For a time it looked as if Company Of Heroes 2 would never see the light of day. Developer Relic Entertainment has had a rollercoaster seven years since the release of Company Of Heroes, unleashing a slew of expansion packs for its impressive roster of RTS games and another uncomfortable venture onto consoles – the fall of THQ could have been the end of the journey. Sega swooped in and saved the company, bidding 26.6 million dollars for the studio at auction, perhaps on the strength of the long awaited sequel to one of this generation’s most beloved strategy games.
Company Of Heroes 2 doesn’t set out to evolve the RTS genre, instead it strives to iterate on the solid foundation of its predecessor. Many will find this welcome news, but Company Of Heroes 2 has a tendency to reveal itself as a product of the early 2000s, instead of one from 2013. It’s unashamedly traditional in a sense; a love letter sent directly to the PC crowd that so desperately seeks out the hardcore heritage of RTS games long abandoned by other developers.
Shifting the fight to the Eastern Front, Company Of Heroes 2 boasts quite the theatre of war, letting players relive some of the bloodiest battles of World War II. Taking up arms as a disgraced commander in the Soviet Red Army, it’s easy to applaud Relic for forging such a strong narrative through its lengthy campaign.

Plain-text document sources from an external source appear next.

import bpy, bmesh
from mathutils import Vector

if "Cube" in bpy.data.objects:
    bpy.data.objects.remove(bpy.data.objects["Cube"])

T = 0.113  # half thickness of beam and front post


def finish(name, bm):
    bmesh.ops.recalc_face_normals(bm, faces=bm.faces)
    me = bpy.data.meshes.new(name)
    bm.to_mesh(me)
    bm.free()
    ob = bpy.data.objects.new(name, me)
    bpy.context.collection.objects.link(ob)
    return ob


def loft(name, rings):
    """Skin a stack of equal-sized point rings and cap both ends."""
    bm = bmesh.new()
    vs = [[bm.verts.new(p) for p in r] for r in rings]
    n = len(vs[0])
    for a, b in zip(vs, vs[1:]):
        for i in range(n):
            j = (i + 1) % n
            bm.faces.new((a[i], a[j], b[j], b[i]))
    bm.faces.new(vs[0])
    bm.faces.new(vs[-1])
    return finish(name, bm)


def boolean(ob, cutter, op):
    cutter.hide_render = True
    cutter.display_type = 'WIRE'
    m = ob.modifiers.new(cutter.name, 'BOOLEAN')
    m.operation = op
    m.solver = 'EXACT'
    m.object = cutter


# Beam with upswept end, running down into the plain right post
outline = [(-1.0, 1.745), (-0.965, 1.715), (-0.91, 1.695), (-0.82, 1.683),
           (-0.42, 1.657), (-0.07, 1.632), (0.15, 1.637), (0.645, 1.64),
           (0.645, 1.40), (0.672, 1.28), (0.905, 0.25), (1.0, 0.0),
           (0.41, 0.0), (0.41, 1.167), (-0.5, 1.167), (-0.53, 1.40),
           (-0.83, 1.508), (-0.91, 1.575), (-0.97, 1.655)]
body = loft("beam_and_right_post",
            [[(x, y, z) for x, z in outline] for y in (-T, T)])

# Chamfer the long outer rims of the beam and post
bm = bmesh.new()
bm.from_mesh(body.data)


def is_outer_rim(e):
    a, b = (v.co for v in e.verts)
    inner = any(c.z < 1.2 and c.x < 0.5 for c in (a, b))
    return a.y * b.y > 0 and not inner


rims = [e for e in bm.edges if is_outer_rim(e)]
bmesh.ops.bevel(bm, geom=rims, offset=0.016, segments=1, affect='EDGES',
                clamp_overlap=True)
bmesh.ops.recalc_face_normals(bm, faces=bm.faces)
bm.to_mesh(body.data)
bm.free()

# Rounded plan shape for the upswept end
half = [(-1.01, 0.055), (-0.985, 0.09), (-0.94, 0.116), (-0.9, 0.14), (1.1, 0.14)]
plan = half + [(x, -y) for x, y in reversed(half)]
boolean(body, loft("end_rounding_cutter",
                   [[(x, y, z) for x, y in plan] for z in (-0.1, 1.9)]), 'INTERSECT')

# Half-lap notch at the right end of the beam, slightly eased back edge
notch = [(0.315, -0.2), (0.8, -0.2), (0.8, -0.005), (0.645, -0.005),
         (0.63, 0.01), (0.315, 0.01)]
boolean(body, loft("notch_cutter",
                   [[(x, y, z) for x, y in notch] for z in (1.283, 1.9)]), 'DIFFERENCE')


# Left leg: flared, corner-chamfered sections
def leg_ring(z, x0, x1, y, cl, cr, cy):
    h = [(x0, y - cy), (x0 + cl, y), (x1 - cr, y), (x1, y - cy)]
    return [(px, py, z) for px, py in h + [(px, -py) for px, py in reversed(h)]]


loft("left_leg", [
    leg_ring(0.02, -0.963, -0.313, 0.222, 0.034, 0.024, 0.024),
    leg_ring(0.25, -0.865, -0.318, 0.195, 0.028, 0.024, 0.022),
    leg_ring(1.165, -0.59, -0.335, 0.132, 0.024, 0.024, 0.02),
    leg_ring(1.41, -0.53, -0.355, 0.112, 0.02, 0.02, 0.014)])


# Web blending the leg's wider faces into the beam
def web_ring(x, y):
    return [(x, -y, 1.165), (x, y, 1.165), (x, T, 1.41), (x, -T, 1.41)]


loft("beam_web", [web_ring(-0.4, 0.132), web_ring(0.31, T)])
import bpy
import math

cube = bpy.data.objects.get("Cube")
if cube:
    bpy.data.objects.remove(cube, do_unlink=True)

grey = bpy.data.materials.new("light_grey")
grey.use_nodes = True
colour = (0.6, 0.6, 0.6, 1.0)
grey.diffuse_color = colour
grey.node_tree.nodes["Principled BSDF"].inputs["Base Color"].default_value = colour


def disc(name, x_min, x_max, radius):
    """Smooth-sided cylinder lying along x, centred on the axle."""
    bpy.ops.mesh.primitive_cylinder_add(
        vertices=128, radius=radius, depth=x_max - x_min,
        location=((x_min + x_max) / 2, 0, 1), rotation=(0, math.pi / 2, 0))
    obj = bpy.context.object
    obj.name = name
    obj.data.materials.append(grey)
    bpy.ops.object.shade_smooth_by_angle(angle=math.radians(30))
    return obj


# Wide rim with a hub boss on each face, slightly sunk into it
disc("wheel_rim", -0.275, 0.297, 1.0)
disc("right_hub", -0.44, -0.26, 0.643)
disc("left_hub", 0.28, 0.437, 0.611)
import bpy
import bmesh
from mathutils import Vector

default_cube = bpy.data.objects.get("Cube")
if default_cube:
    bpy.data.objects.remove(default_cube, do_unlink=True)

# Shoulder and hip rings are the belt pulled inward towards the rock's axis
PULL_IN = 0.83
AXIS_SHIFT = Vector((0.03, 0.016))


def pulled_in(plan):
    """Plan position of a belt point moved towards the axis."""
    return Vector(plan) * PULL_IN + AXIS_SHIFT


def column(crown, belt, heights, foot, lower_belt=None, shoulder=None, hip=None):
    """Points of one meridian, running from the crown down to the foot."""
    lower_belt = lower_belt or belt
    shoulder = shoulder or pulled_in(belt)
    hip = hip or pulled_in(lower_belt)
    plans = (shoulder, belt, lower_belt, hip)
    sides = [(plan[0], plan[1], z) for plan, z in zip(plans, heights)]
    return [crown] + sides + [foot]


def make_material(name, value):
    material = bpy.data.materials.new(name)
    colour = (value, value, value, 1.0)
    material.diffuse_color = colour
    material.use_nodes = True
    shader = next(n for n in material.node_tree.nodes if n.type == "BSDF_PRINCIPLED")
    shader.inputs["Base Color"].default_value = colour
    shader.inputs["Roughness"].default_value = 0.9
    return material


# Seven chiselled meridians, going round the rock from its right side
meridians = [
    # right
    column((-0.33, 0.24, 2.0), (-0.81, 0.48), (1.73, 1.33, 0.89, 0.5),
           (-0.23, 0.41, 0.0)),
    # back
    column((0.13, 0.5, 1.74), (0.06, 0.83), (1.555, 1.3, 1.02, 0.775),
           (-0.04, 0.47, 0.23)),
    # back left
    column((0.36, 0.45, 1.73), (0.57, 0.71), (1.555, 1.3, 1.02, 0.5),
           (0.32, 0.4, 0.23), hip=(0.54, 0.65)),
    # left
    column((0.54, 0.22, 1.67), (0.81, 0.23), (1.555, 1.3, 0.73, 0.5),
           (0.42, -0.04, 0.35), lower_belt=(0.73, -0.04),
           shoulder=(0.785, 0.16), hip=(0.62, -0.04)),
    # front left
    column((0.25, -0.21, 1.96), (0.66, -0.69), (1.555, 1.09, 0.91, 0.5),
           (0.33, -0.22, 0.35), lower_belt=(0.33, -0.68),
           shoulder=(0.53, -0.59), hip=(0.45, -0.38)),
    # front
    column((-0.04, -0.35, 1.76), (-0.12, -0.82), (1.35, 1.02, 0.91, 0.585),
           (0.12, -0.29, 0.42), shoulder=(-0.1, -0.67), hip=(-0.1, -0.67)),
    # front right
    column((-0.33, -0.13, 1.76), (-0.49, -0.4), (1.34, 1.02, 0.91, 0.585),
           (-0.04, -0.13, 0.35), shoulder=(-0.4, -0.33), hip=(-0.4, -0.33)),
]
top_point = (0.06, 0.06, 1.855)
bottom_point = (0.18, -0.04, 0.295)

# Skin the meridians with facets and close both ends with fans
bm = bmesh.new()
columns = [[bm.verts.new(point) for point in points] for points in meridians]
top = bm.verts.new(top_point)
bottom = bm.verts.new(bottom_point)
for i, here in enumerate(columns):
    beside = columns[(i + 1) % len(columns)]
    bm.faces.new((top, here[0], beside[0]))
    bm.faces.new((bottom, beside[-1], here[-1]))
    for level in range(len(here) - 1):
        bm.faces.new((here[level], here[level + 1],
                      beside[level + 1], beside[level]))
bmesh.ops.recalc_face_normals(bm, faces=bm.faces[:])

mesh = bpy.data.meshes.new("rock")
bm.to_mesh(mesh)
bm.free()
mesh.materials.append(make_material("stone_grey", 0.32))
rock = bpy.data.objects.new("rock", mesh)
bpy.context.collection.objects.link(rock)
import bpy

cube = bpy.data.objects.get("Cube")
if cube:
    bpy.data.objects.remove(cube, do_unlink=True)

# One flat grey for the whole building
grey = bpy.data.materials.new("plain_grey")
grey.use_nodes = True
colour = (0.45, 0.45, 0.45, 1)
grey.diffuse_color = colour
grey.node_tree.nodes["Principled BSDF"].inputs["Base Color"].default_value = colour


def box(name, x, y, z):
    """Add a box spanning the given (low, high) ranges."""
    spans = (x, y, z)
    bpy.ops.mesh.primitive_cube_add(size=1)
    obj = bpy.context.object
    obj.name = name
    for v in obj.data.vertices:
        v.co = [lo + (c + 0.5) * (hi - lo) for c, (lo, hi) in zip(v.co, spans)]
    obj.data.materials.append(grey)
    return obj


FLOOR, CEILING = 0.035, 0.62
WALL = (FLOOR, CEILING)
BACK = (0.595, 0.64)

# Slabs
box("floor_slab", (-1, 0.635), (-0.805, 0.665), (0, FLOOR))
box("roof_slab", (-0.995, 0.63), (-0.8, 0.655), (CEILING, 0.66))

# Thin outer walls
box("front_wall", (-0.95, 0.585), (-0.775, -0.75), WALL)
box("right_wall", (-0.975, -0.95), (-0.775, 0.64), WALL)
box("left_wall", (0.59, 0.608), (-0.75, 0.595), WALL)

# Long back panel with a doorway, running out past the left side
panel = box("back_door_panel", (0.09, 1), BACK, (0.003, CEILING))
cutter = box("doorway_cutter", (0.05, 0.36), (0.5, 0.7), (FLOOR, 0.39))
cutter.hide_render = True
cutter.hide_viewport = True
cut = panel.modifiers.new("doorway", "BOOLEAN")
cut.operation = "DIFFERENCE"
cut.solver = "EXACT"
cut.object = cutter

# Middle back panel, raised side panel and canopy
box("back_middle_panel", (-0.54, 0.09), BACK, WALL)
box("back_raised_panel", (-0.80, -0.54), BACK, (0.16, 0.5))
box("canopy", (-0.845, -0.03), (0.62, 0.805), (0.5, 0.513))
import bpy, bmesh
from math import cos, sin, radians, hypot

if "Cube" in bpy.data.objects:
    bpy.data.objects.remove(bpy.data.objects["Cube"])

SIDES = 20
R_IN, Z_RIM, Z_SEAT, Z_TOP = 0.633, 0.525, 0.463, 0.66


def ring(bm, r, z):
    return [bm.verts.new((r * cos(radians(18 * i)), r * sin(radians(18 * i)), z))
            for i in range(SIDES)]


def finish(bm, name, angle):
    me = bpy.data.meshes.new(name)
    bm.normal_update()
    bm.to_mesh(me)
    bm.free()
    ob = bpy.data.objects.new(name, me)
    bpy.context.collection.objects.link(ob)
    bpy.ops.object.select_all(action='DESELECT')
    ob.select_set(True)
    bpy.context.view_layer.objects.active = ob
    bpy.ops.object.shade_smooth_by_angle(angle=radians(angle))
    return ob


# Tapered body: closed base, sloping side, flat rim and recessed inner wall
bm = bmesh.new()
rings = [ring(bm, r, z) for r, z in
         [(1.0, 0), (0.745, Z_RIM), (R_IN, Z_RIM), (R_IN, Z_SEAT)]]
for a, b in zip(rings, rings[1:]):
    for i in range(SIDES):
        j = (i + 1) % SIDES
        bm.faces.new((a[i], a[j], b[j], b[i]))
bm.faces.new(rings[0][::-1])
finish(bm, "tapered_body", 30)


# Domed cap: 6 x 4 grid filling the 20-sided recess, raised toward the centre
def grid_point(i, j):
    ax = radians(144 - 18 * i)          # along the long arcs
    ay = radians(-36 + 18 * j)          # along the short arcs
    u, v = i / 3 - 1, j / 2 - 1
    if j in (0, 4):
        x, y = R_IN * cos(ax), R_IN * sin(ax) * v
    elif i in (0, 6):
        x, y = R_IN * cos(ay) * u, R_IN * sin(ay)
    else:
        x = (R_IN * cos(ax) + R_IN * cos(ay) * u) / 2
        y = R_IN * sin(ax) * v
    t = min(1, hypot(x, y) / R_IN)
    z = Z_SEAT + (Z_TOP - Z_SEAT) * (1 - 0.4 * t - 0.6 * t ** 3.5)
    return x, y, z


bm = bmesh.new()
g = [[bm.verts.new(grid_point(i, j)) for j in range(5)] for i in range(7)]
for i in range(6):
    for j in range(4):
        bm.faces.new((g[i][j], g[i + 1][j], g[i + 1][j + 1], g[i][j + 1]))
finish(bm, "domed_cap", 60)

The story itself is predictable enough, and not solely down to Relic ripping pages from a well-documented part of history, but because of the campaigns heavy slant on the futileness of war. Your squad will be torn to ribbons before your eyes, questions will be asked of merciless orders and the horror of barrier troops will be laid before you – the plot can be uncomfortable, but it sure is engaging.
Like its predecessor, Company Of Heroes 2 does away with the traditional rock-paper-scissors approach to combat, instead asking players adapt to using real world tactics to tackle objectives. In the battle for authenticity versus playability, Relic seems to have struck a comfortable balance. Facing an immediate threat head-on will often lead to disaster, so cover and flanks need to be utilised to survive. A full squad of infantry can be wiped off of the map in seconds by a well-positioned MG nest, and you’ll find men will need to be sacrificed to try and suppress the enemy whilst you send others to flank the position for a clean kill. It’s almost become a given in RTS games that a large army can turn the tide of battle, here it just leads to faster bloodshed – never have personal expectations been reassessed so quickly. Some occasional path finding issues did arise, however, with AI finding inventive (suicidal) ways to navigate terrain. Should waist high walls and fences not be specifically clicked over while planning a daring flank, everything will fall apart before your eyes. It, again, is another conceit of taking aim at the hardcore audience – in focusing on heritage over accessibility many of Company Of Heroes’ design choices will confuse new players, but likely delight veterans of the series.
Company Of Heroes 2 takes pride in cutting through battalions of your troops in a hail of bullets and blood, assured victory is always out of your grasp – with a well-placed mortar shell or Panzer tank reducing your steady advance to a desperate game of bunkering down with two fingers crossed. It’s easy to get overwhelmed, especially when you inevitably focus on violence instead of build orders, but it never feels unfair.
The same can’t be said for the few major additions to the flow of combat in Company Of Heroes 2. While a lot of the core mechanics have simply received a polish, the addition dynamic weather effects feel like a design choice informed by hardware, more than anything else.
Fog of war has been implemented, with the viewable map now restricted to but a few feet ahead of your frontline soldiers. Grenades and exploding tanks will bellow smoke across your field of vision, forcing both your troops, and the enemies, to explore new routes to conflict. Many games have implemented line of sight in innovative ways for years now, XCOM: Enemy Unknown as a recent example, but it certainly helps to ramp up the difficulty and welcomed stress of planning an assault in Company Of Heroes.
An addition that isn’t as welcome, however, is that of randomly generated blizzards that roll in across the battlefield. Anyone caught in the open will quickly perish as the harsh winds of the Eastern front freeze soldiers, the battle quickly shifts as players move to huddle soldiers around camp fires or inside buildings for cover. It unnaturally breaks the flow of battle, especially when you get inventive and use the time to sacrifice some men to hose buildings in fire as the enemy combatants helplessly burn inside. Die by fire or by ice, nobody said war was easy.
Company Of Heroes 2 will be a welcome return to a forgotten form of RTS for many. The games core mechanics and systems are easy to grasp, but new players will quickly find themselves overwhelmed by the pace and brutality of the combat. In many ways, that’s okay – seven years waiting for the series to return proper and Relic know how to appease its fans, that much is certain. At the end of it all, Company Of Heroes 2 is the whole package. If your PC can handle it, expect a beautifully bloody trip through one of the most horrific times in history. From its thundering sound design to the intricately polished RTS mechanics, this is another unmissable release from Relic Entertainment